### [MATERIAL PROVIDED]
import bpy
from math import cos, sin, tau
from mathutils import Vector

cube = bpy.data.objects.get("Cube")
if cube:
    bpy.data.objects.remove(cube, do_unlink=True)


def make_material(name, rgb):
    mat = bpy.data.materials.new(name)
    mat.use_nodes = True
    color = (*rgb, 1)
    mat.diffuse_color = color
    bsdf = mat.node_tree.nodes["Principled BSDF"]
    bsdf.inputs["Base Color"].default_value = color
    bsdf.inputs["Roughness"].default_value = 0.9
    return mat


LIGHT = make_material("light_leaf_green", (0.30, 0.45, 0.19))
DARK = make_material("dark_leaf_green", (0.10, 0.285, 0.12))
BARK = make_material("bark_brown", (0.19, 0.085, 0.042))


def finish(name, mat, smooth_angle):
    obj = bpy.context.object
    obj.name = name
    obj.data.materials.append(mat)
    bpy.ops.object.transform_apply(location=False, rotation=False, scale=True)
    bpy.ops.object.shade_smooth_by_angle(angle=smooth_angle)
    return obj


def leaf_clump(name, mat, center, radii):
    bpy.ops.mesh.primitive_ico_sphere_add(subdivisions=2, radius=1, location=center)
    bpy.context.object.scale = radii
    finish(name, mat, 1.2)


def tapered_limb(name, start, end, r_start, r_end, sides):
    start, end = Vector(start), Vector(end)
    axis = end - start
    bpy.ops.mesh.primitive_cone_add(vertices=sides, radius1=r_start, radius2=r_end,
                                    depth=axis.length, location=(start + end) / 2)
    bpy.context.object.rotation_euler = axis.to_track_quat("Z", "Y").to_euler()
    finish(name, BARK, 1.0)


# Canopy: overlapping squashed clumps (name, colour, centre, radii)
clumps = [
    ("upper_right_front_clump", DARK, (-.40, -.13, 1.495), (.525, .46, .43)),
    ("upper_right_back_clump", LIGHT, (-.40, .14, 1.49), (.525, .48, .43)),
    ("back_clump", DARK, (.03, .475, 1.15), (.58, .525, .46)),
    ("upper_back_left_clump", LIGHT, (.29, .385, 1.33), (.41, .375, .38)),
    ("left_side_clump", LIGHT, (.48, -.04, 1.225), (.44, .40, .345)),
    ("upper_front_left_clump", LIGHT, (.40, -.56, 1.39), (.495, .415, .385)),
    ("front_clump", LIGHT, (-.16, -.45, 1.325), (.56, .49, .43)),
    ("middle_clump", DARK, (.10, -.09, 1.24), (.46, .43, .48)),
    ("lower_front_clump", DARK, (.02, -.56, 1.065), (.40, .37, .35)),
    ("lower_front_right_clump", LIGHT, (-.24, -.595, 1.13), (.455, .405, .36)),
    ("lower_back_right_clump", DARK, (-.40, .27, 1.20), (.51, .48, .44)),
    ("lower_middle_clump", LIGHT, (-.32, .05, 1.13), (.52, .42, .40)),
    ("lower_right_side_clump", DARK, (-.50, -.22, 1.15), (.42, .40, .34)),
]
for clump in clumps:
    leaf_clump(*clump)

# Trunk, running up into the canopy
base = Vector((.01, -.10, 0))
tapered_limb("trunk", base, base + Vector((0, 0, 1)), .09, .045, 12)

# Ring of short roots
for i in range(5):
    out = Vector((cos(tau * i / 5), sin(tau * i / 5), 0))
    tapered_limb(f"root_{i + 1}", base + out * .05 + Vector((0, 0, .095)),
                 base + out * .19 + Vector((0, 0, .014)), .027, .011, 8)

==

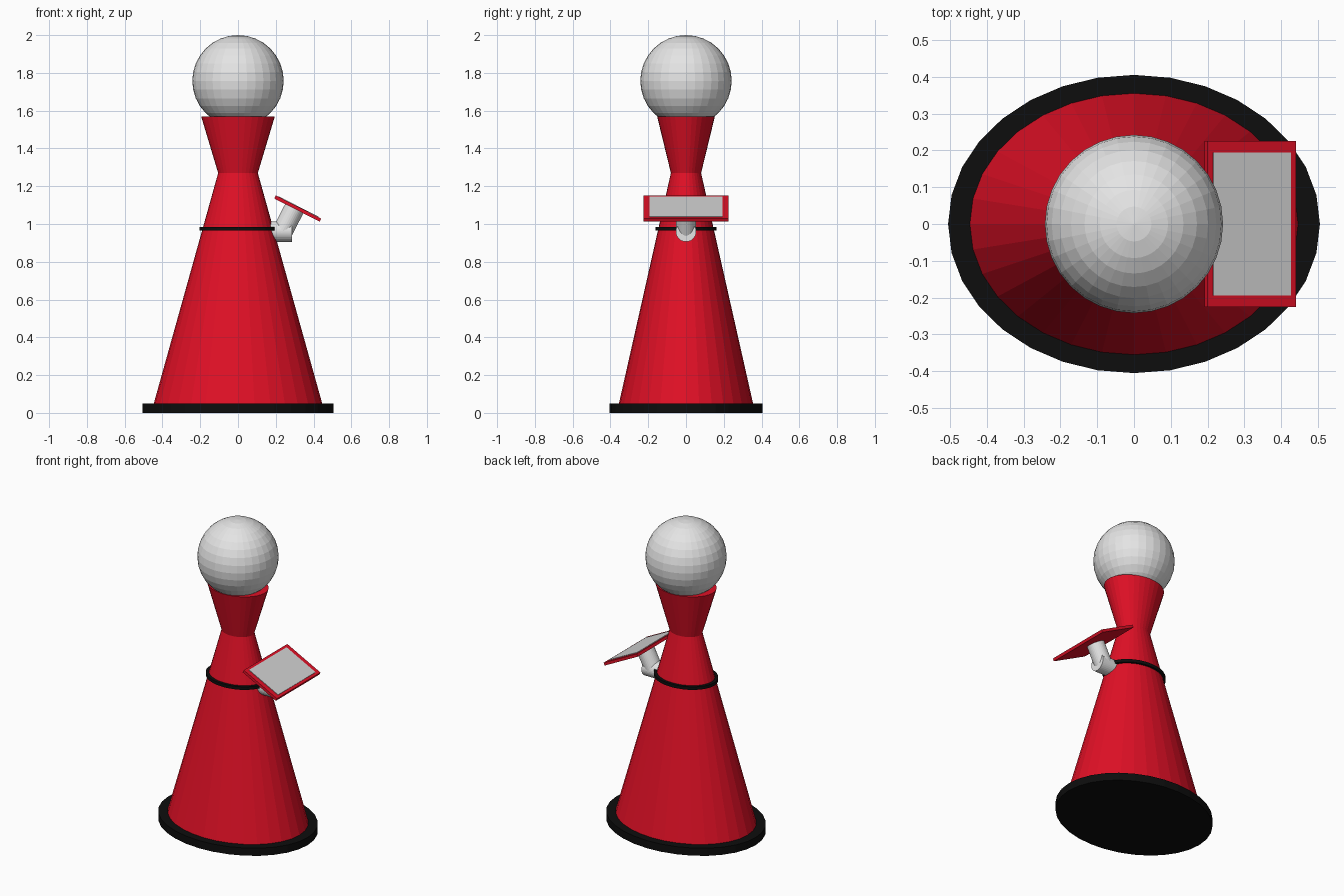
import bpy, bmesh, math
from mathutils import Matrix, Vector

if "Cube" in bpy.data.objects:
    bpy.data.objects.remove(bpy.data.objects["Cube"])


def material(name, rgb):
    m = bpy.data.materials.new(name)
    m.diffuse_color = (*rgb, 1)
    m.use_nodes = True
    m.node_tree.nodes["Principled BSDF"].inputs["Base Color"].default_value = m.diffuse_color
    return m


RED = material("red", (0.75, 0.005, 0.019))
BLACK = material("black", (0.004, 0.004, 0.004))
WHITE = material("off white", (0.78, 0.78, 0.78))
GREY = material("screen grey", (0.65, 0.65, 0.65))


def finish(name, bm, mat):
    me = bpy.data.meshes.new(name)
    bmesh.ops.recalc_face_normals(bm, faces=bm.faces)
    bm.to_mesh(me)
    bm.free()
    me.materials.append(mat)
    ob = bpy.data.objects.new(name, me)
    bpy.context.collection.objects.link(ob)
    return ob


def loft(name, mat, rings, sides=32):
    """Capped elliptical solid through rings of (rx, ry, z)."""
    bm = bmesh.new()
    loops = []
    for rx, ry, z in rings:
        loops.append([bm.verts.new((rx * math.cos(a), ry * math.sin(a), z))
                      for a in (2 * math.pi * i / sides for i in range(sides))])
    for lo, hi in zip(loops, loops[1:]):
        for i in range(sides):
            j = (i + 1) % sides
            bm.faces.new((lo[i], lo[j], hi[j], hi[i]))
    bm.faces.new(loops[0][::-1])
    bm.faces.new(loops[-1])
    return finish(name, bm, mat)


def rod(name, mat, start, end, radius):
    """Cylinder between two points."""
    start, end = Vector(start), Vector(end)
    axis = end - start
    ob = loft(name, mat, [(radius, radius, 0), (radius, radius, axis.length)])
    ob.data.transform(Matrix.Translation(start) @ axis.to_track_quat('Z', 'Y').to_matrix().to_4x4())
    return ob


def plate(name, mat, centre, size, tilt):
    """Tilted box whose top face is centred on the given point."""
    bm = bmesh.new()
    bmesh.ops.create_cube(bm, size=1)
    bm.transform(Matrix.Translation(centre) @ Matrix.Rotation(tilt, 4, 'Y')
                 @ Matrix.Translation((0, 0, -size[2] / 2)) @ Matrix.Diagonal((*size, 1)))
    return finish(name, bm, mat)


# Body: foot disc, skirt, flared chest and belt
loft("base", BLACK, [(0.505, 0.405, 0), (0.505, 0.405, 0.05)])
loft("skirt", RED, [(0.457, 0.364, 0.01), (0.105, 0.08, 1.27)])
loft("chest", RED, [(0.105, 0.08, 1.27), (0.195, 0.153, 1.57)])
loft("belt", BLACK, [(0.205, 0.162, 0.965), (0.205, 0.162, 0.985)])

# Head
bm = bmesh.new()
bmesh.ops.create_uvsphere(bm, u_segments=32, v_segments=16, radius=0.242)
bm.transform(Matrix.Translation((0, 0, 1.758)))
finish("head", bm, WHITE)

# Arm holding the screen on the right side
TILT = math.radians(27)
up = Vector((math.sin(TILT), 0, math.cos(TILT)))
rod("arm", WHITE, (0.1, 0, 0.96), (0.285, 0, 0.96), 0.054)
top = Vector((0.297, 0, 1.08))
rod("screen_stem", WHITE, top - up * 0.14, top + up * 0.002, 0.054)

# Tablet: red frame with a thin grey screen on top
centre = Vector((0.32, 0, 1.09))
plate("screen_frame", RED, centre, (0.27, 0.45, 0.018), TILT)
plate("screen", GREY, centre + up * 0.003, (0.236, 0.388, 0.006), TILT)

### [TASK INSTRUCTIONS]
Copy the stretch of the records above that runs from the line with "bmesh.ops.recalc_face_normals(bm, faces=bm.faces)" through the line with "bmesh.ops.create_cube(bm, size=1)". Both end lines belong in the copy, and nothing else does.

### [EXERCISE SOLUTION]
    bmesh.ops.recalc_face_normals(bm, faces=bm.faces)
    bm.to_mesh(me)
    bm.free()
    me.materials.append(mat)
    ob = bpy.data.objects.new(name, me)
    bpy.context.collection.objects.link(ob)
    return ob


def loft(name, mat, rings, sides=32):
    """Capped elliptical solid through rings of (rx, ry, z)."""
    bm = bmesh.new()
    loops = []
    for rx, ry, z in rings:
        loops.append([bm.verts.new((rx * math.cos(a), ry * math.sin(a), z))
                      for a in (2 * math.pi * i / sides for i in range(sides))])
    for lo, hi in zip(loops, loops[1:]):
        for i in range(sides):
            j = (i + 1) % sides
            bm.faces.new((lo[i], lo[j], hi[j], hi[i]))
    bm.faces.new(loops[0][::-1])
    bm.faces.new(loops[-1])
    return finish(name, bm, mat)


def rod(name, mat, start, end, radius):
    """Cylinder between two points."""
    start, end = Vector(start), Vector(end)
    axis = end - start
    ob = loft(name, mat, [(radius, radius, 0), (radius, radius, axis.length)])
    ob.data.transform(Matrix.Translation(start) @ axis.to_track_quat('Z', 'Y').to_matrix().to_4x4())
    return ob


def plate(name, mat, centre, size, tilt):
    """Tilted box whose top face is centred on the given point."""
    bm = bmesh.new()
    bmesh.ops.create_cube(bm, size=1)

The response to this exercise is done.